(END VIDEO CLIP)
WALSH: Now, the general leading an increasingly complicated fight. Just weeks ago, Russia and the Syrian regime were kind of neutral, you might say, when it comes to fight against ISIS, but now they are potential adversary after the Trump administration strikes, after that chemical weapon attack in Idlib. Although, pretty clear Lt. Gen. Townsend -- they don't want to pick a fight -- that Syrian regime. He said we're the U.S. coalition here.
One more thing of note from that interview. Abu Bakr al-Baghdadi -- remember him, the ISIS leader? He's been lying low but they still think he's running the show. Back to you.
BRIGGS: It should be an interesting evolution in the weeks ahead. Nick, thank you.
ROMANS: All right, let's get a check on CNN Money Stream morning. Wall Street futures looking at little bit lower here after a sharp drop in the dollar triggered by comments from the president himself. Stock futures, you can see, pointing down. World markets are also trading mostly lower.

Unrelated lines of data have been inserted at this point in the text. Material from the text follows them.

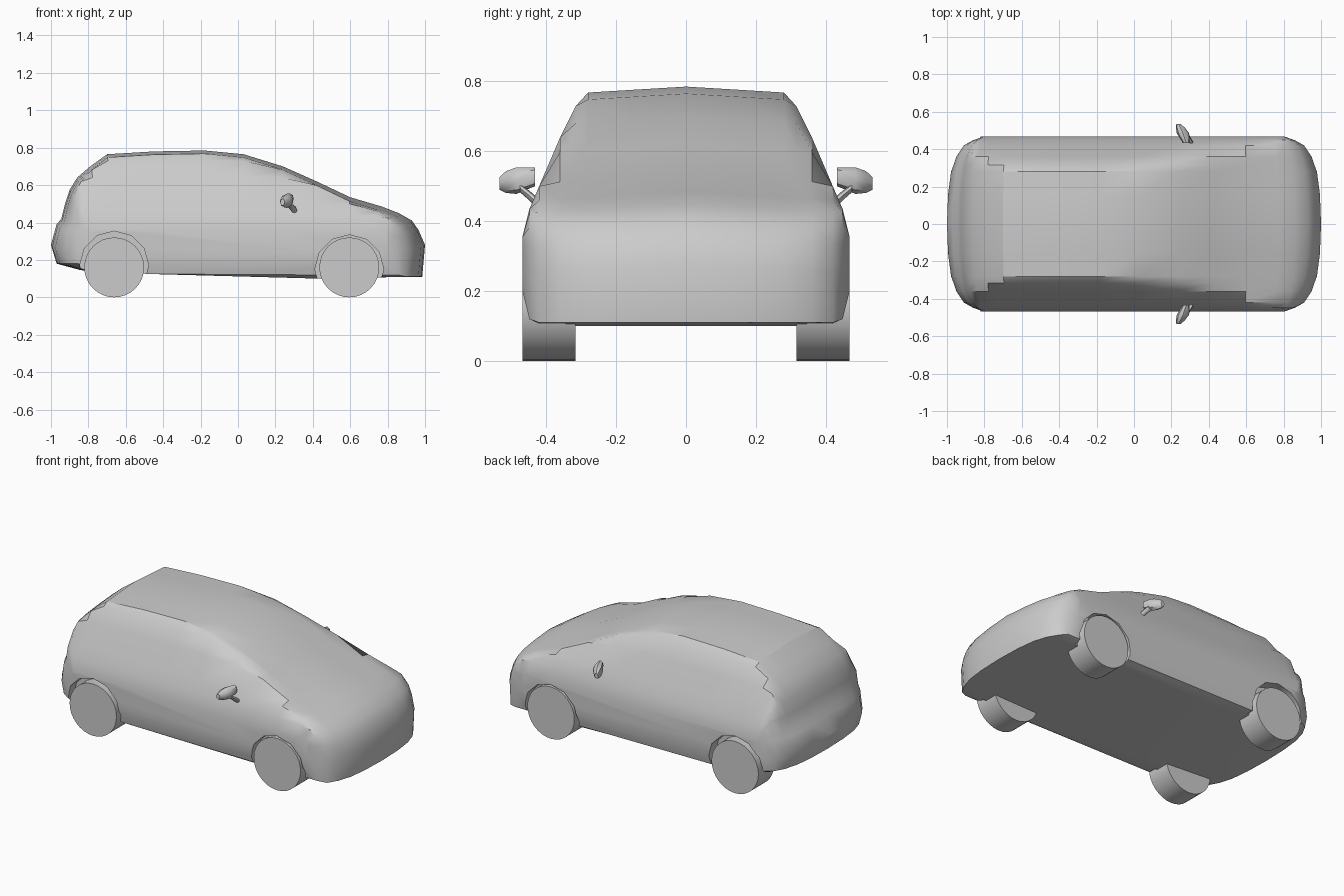
import bpy, bmesh, math
from mathutils import Vector

if "Cube" in bpy.data.objects:
    bpy.data.objects.remove(bpy.data.objects["Cube"])


def make_object(name, bm, angle=35):
    bmesh.ops.recalc_face_normals(bm, faces=bm.faces)
    mesh = bpy.data.meshes.new(name)
    bm.to_mesh(mesh)
    bm.free()
    ob = bpy.data.objects.new(name, mesh)
    bpy.context.collection.objects.link(ob)
    if angle:
        smooth(ob, angle)
    return ob


def smooth(ob, angle):
    bpy.ops.object.select_all(action='DESELECT')
    bpy.context.view_layer.objects.active = ob
    ob.select_set(True)
    bpy.ops.object.shade_smooth_by_angle(angle=math.radians(angle))


def loft(name, rings, angle=35):
    bm = bmesh.new()
    rows = [[bm.verts.new(p) for p in ring] for ring in rings]
    n = len(rows[0])
    for a, b in zip(rows, rows[1:]):
        for i in range(n):
            j = (i + 1) % n
            bm.faces.new((a[i], a[j], b[j], b[i]))
    bm.faces.new(rows[0])
    bm.faces.new(rows[-1])
    return make_object(name, bm, angle)


def cylinder(name, x, z, radius, y0, y1, sides, angle=35):
    rings = [[(x + radius * math.sin(2 * math.pi * i / sides), y,
               z + radius * math.cos(2 * math.pi * i / sides))
              for i in range(sides)] for y in (y0, y1)]
    return loft(name, rings, angle)


# Side profile of the body (x, z), clockwise from the rear bumper
profile = [(-.97, .18), (-1, .28), (-.97, .39), (-.945, .42), (-.925, .50),
           (-.90, .575), (-.86, .64), (-.79, .70), (-.70, .765), (-.45, .78),
           (-.18, .785), (.03, .765), (.24, .70), (.42, .62), (.60, .535),
           (.77, .485), (.86, .45), (.93, .41), (.965, .36), (1, .28),
           (.985, .11), (.77, .107), (.43, .10), (-.48, .125), (-.84, .145)]

# Slices across the width: y, highest z, lowest z, how far the ends pull in
slices = [(0, .785, 0, 0), (.16, .778, 0, .006), (.28, .768, 0, .022),
          (.315, .73, 0, .035), (.36, .64, 0, .05), (.42, .50, 0, .09),
          (.448, .435, .12, .14), (.468, .355, .20, .20)]


def body_slice(s, side):
    y, top, low, pull = s
    return [(x - math.copysign(pull * abs(x) ** 6, x), y * side,
             max(low, min(z - .06 * y * (z > .2), top))) for x, z in profile]


rings = [body_slice(s, -1) for s in reversed(slices[1:])]
rings += [body_slice(s, 1) for s in slices]
body = loft("car_body", rings, 0)

# Wheels and wheel arches
for x, arch_z, end in ((-.662, .17, "rear"), (.595, .15, "front")):
    for side, label in ((-1, "right"), (1, "left")):
        cutter = cylinder("arch_cutter", x, arch_z, .184, side * .40, side * .6, 12, 0)
        cutter.hide_render = True
        mod = body.modifiers.new("arch", 'BOOLEAN')
        mod.operation = 'DIFFERENCE'
        mod.solver = 'EXACT'
        mod.object = cutter
        bpy.context.view_layer.objects.active = body
        bpy.ops.object.modifier_apply(modifier=mod.name)
        bpy.data.objects.remove(cutter)
        cylinder(f"{end}_{label}_wheel", x, .16, .16, side * .316, side * .468, 32)
smooth(body, 32)


# Door mirrors: a tapered housing on a thin stalk
def tube(name, stations, side):
    rings = []
    for x, y, z, rx, rz in stations:
        rings.append([(x + rx * math.cos(i * math.pi / 4), y * side,
                       z + rz * math.sin(i * math.pi / 4)) for i in range(8)])
    return loft(name, rings, 40)


for side, label in ((-1, "right"), (1, "left")):
    tube(f"{label}_mirror", [(.238, .534, .508, .012, .018), (.248, .515, .512, .024, .031),
                             (.262, .485, .516, .033, .038), (.280, .432, .527, .018, .027)], side)
    tube(f"{label}_mirror_stalk", [(.275, .475, .495, .02, .012), (.295, .450, .475, .016, .014),
                                   (.308, .425, .452, .012, .016)], side)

In an interview with "The Wall Street Journal" the president said the dollar is getting too strong and, of course, that caused an immediate drop of seven-tenths of one percent. That's a big move when it comes to the dollar so we'll watch that this morning.
Tesla CEO Elon Musk is pushing back on disgruntled investors who want the electric carmaker to shake up its board. He tweeted, "This investor group should buy Ford stock. Their governance is amazing." You don't like it, buy Ford stock. Tesla just passed Ford in market cap, so a bit if a dig there. Five groups of investors sent Tesla a letter this week urging it to add more independent board members not so closely tied to Musk. They argued diversifying will provide a critical check. Tesla says it is actively searching for independent board members and expects to announce new additions very soon. All right.

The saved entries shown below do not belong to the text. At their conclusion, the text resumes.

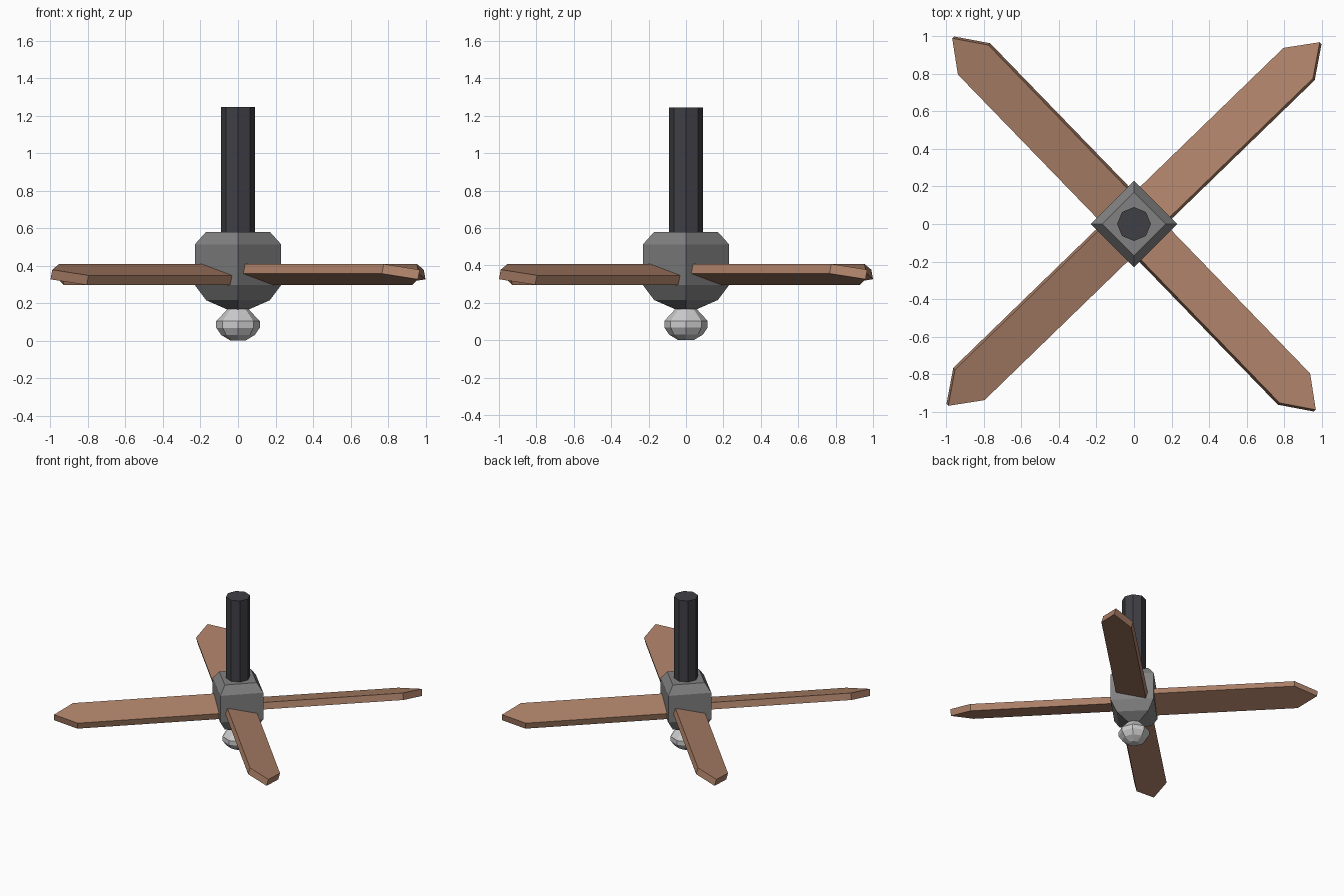
import bpy, bmesh
from math import sin, cos, pi, radians
from mathutils import Matrix

if "Cube" in bpy.data.objects:
    bpy.data.objects.remove(bpy.data.objects["Cube"])


def material(name, rgb):
    m = bpy.data.materials.new(name)
    m.diffuse_color = (*rgb, 1)
    m.use_nodes = True
    m.node_tree.nodes["Principled BSDF"].inputs["Base Color"].default_value = m.diffuse_color
    return m


def finish(name, bm, mat):
    bmesh.ops.recalc_face_normals(bm, faces=bm.faces)
    me = bpy.data.meshes.new(name)
    bm.to_mesh(me)
    bm.free()
    me.materials.append(mat)
    ob = bpy.data.objects.new(name, me)
    bpy.context.collection.objects.link(ob)
    return ob


def lathe(name, profile, sides, mat):
    """Stack of polygon rings (radius, z), corners on the axes, capped."""
    bm = bmesh.new()
    rings = [[bm.verts.new((r * cos(2 * pi * i / sides), r * sin(2 * pi * i / sides), z))
              for i in range(sides)] for r, z in profile]
    for a, b in zip(rings, rings[1:]):
        for i in range(sides):
            j = (i + 1) % sides
            bm.faces.new((a[i], a[j], b[j], b[i]))
    bm.faces.new(rings[0][::-1])
    bm.faces.new(rings[-1])
    return finish(name, bm, mat)


dark = material("dark_metal", (0.05, 0.05, 0.06))
grey = material("grey_metal", (0.22, 0.22, 0.22))
pale = material("pale_glass", (0.6, 0.6, 0.6))
wood = material("wood", (0.42, 0.22, 0.14))

# Hanging rod
lathe("rod", [(0.09, 0.56), (0.09, 1.245)], 8, dark)

# Four-sided motor housing
lathe("motor_housing", [(0.056, 0.165), (0.17, 0.215), (0.23, 0.295),
                        (0.23, 0.513), (0.17, 0.58)], 4, grey)

# Lamp bulb underneath
lathe("lamp", [(0.04, 0.0), (0.09, 0.03), (0.116, 0.068),
               (0.116, 0.103), (0.056, 0.168)], 8, pale)

# Four pitched blades with pointed tips
half_w, thick = 0.117, 0.053
outline = [(0.1, -half_w), (1.226, -half_w), (1.386, 0), (1.226, half_w), (0.1, half_w)]
for k in range(4):
    bm = bmesh.new()
    face = bm.faces.new([bm.verts.new((x, y, -thick / 2)) for x, y in outline])
    ext = bmesh.ops.extrude_face_region(bm, geom=[face])
    top = [v for v in ext["geom"] if isinstance(v, bmesh.types.BMVert)]
    bmesh.ops.translate(bm, verts=top, vec=(0, 0, thick))
    place = (Matrix.Translation((0, 0, 0.352))
             @ Matrix.Rotation(radians(44.1 + 90 * k), 4, 'Z')
             @ Matrix.Rotation(radians(-15), 4, 'X'))
    bm.transform(place)
    finish(f"blade_{k + 1}", bm, wood)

BRIGGS: The stance you'd expect from him.
BRIGGS: If you don't like it, beat it.
ROMANS: Yes, go someplace else. Thanks for joining us. I'm Christine Romans.
BRIGGS: I'm Dave Briggs. "NEW DAY" starts right now.
(BEGIN VIDEO CLIP)
TILLERSON: The current state of U.S.-Russia relations is at a low point.
TRUMP: Russia's a strong country. We're a very, very strong country. We're going to see how that all works out.
ROMANS: Intelligence officials intercepted communications discussing preparations for last week's Sarin gas attack.
UNIDENTIFIED FEMALE: ? still remains. Will they come up with similar intercepts indicating that the Russians were involved?
TRUMP: Number one, NATO is obsolete. I complained about that a long time ago and it's no longer obsolete.
UNIDENTIFIED MALE: I'm glad that he's squaring up his philosophy with reality.
JIM ACOSTA, CNN SENIOR WHITE HOUSE CORRESPONDENT: From NATO to China, this is a president who is doing a lot of 180's.
(END VIDEO CLIP)
ANNOUNCER: This is NEW DAY with Chris Cuomo and Alisyn Camerota.
CUOMO: All right. We want to welcome our viewers in the United States and around the world. This is NEW DAY. It is Thursday, April 13th, 6:00 here in New York.
Up first, the president doing a 180 on NATO, Syria, Russia, China, and economic policy. We're going to explore what is fueling the breakneck pace of shifting positions.
ALISYN CAMEROTA, CNN ANCHOR: And, the Pentagon tells CNN that they have new evidence that connects the Syrian government to the chemical attack last week that killed dozens of their own people despite Syria's denial. It is day 84 of the Trump presidency and we have it all coveredfor you so let's begin with CNN's Joe Johns. He is live at the White House -- Joe.
JOE JOHNS, CNN SENIOR WASHINGTON CORRESPONDENT: good morning, Alisyn. The reversals on economic and foreign policy perhaps the most noticeable this morning. More evidence than ever that approaching the end of the first 100 days, this administration is now acknowledging the differences between what sounds good on the campaign trail --